> **Work instructions**: Only a number is wanted here: the count of lines in the entries below that contain the word "import".

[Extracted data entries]
::::::::::

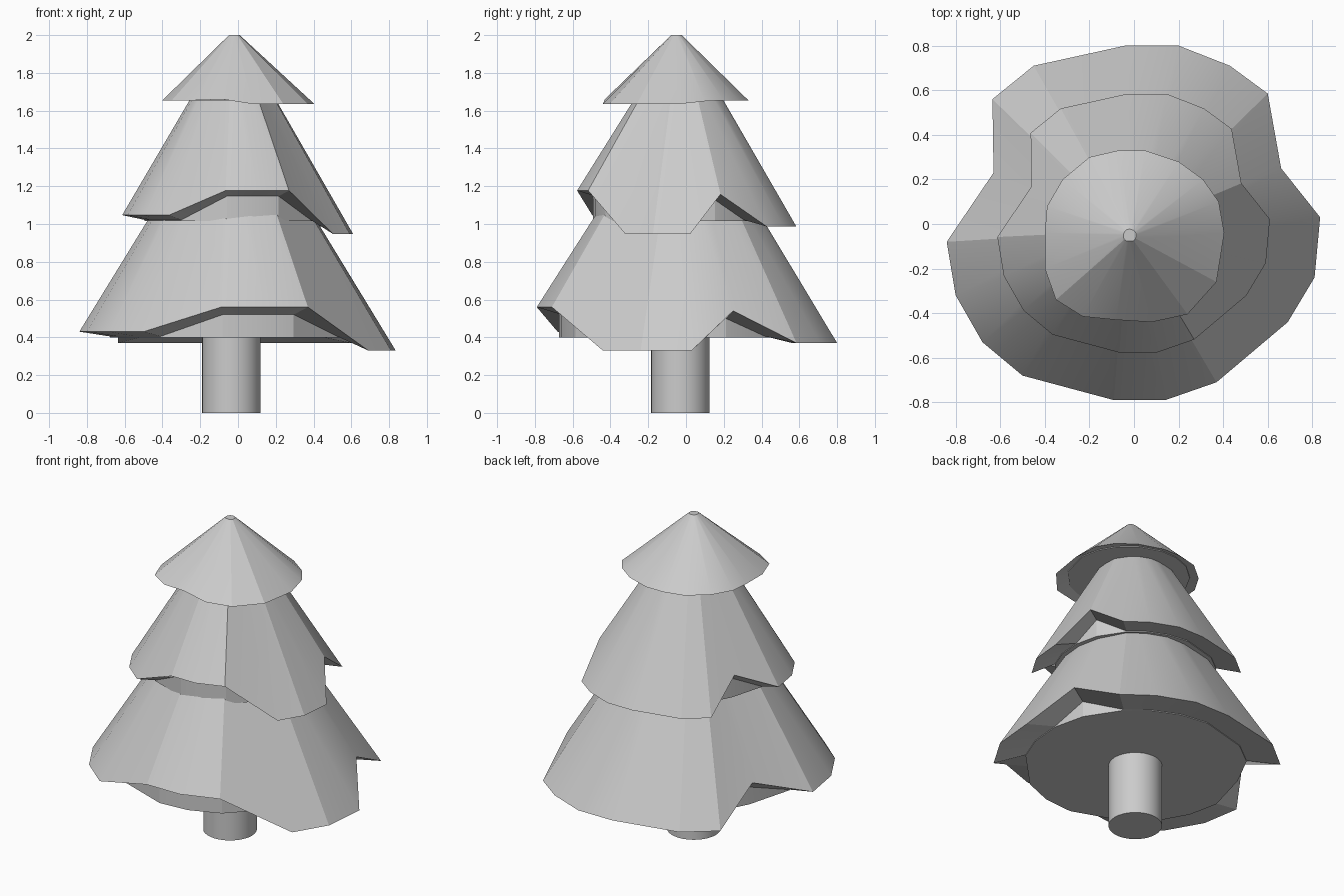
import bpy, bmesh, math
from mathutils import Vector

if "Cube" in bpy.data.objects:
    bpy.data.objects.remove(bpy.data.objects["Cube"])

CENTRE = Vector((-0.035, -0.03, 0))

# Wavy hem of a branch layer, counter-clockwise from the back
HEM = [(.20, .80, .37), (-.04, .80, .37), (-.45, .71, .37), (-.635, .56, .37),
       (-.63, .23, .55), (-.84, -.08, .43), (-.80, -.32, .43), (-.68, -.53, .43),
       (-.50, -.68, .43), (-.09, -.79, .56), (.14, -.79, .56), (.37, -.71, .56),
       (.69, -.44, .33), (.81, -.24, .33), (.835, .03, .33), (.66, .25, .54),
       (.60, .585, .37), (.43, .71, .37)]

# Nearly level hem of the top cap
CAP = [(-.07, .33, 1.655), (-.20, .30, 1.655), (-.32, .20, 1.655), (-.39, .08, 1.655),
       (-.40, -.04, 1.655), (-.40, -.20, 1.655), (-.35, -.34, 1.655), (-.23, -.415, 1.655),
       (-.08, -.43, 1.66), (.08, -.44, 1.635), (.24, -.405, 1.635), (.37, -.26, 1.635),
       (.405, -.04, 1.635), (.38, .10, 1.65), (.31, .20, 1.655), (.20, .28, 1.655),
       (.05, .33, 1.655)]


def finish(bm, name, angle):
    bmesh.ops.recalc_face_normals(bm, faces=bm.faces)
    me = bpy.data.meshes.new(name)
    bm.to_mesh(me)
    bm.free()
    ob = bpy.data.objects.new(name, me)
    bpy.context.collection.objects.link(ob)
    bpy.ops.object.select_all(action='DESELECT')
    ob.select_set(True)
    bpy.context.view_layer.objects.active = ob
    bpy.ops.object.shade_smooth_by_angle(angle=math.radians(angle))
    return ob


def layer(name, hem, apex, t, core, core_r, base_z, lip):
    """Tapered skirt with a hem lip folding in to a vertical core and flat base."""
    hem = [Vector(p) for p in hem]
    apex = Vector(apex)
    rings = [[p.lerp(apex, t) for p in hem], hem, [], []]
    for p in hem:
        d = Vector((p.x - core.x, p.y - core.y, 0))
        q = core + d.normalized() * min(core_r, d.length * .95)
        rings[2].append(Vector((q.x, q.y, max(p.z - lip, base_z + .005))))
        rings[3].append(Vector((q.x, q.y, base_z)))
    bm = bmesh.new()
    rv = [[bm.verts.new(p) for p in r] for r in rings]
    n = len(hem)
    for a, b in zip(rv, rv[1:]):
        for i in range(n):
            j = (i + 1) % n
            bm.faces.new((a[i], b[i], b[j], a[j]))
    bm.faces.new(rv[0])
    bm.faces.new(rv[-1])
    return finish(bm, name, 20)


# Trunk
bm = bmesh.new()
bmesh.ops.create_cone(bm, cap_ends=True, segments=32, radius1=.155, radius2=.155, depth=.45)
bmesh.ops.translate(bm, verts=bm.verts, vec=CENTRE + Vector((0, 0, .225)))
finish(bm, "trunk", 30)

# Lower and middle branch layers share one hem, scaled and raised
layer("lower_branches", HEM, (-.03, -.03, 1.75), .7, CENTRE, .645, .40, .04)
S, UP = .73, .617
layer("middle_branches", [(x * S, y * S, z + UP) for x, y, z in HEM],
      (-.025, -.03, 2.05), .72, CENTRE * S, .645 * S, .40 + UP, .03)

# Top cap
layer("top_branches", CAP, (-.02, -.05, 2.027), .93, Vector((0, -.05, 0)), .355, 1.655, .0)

::::::::::

> **Output for this task**: 2